● DIRECTIONS FOR THIS TASK
Counting only lines that contain "Vector", state the total found in the material below. Add nothing else.

● DATASET
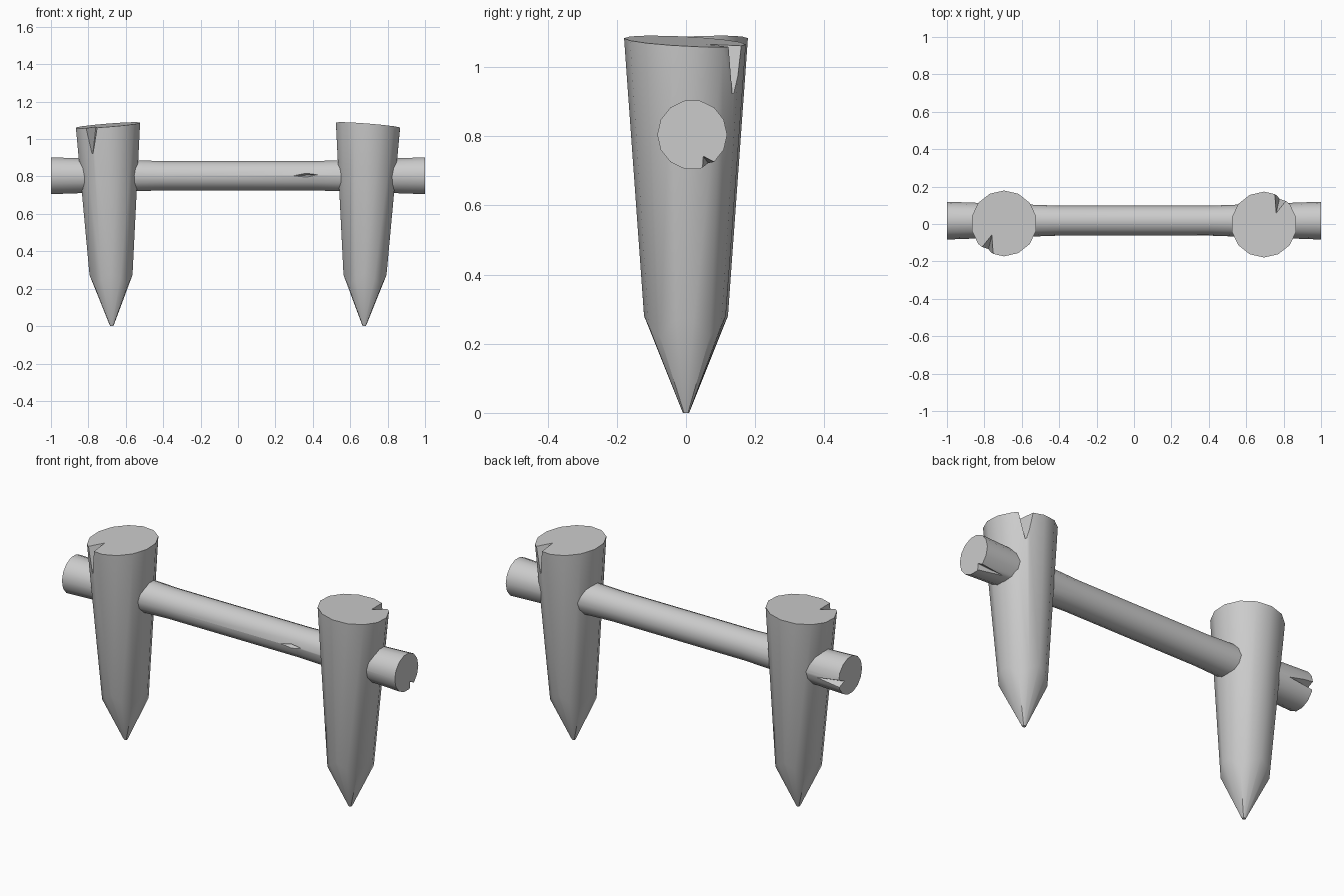
import bpy, bmesh
from math import sin, cos, pi
from mathutils import Vector

if "Cube" in bpy.data.objects:
    bpy.data.objects.remove(bpy.data.objects["Cube"])

SIDES = 14


def loft(name, rings):
    """Closed tube through a list of vertex rings."""
    bm = bmesh.new()
    loops = [[bm.verts.new(p) for p in ring] for ring in rings]
    for a, b in zip(loops, loops[1:]):
        for i in range(SIDES):
            j = (i + 1) % SIDES
            bm.faces.new((a[i], a[j], b[j], b[i]))
    bm.faces.new(loops[0])
    bm.faces.new(loops[-1])
    bmesh.ops.recalc_face_normals(bm, faces=bm.faces)
    me = bpy.data.meshes.new(name)
    bm.to_mesh(me)
    bm.free()
    ob = bpy.data.objects.new(name, me)
    bpy.context.collection.objects.link(ob)
    return ob


def carve(ob, points):
    """Cut the convex hull of the points out of an object."""
    bm = bmesh.new()
    for p in points:
        bm.verts.new(p)
    bmesh.ops.convex_hull(bm, input=bm.verts)
    bmesh.ops.recalc_face_normals(bm, faces=bm.faces)
    me = bpy.data.meshes.new("cutter")
    bm.to_mesh(me)
    bm.free()
    cutter = bpy.data.objects.new("cutter", me)
    cutter.hide_render = True
    bpy.context.collection.objects.link(cutter)
    bpy.context.view_layer.objects.active = ob
    mod = ob.modifiers.new("notch", 'BOOLEAN')
    mod.operation = 'DIFFERENCE'
    mod.solver = 'EXACT'
    mod.object = cutter
    bpy.ops.object.modifier_apply(modifier=mod.name)
    bpy.data.objects.remove(cutter)


def crack(ob, tip, apex, outer_a, outer_b):
    """Split running in from an end face, narrowing to a tip on the side."""
    tip, apex = Vector(tip), Vector(apex)
    outs = [apex + 1.6 * (Vector(o) - apex) for o in (outer_a, outer_b)]
    carve(ob, [tip] + [tip + 1.2 * (p - tip) for p in [apex] + outs])


def smooth(ob):
    bpy.ops.object.select_all(action='DESELECT')
    ob.select_set(True)
    bpy.context.view_layer.objects.active = ob
    bpy.ops.object.shade_smooth_by_angle(angle=0.55)


# Sharpened post: square-cut point, tapered shaft, slanted top
tip_ring, shoulder, top = [], [], []
for i in range(SIDES):
    a = 2 * pi * (i + 0.5) / SIDES
    c, s = cos(a), sin(a)
    tip_ring.append((-0.675 + 0.009 * c, 0.009 * s, 0))
    z = 0.28 * max(abs(c), abs(s))
    r = 0.102 + 0.058 * z
    shoulder.append((-0.679 + r * c, 0.003 + r * s, z))
    top.append((-0.695 + 0.176 * c, 0.003 + 0.176 * s,
                1.074 + 0.014 * c + 0.009 * s))
left_post = loft("left_post", [tip_ring, shoulder, top])
crack(left_post, (-0.777, -0.132, 0.915), (-0.76, -0.058, 1.065),
      (-0.812, -0.122, 1.06), (-0.753, -0.163, 1.06))
smooth(left_post)

# Second post is the first turned half way round
right_post = left_post.copy()
right_post.data = left_post.data.copy()
right_post.name = "right_post"
right_post.rotation_euler.z = pi
bpy.context.collection.objects.link(right_post)

# Crossbar flaring towards both ends
BY, BZ = 0.018, 0.804
rings = []
for x, r in ((-1, 0.101), (-0.4, 0.08), (0.4, 0.08), (1, 0.101)):
    rings.append([(x, BY + r * cos(2 * pi * i / SIDES), BZ + r * sin(2 * pi * i / SIDES))
                  for i in range(SIDES)])
bar = loft("crossbar", rings)
crack(bar, (0.86, 0.064, 0.722), (1, 0.05, 0.742),
      (1, 0.082, 0.725), (1, 0.048, 0.712))
crack(bar, (-0.86, 0.112, 0.79), (-1, 0.07, 0.79),
      (-1, 0.115, 0.812), (-1, 0.112, 0.772))
# Small gouge on the front of the bar
carve(bar, [(0.27, -0.075, 0.803), (0.45, -0.075, 0.811), (0.36, -0.08, 0.825),
            (0.36, -0.08, 0.789), (0.37, -0.03, 0.807)])
smooth(bar)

● RESPONSE TO THIS EXERCISE
3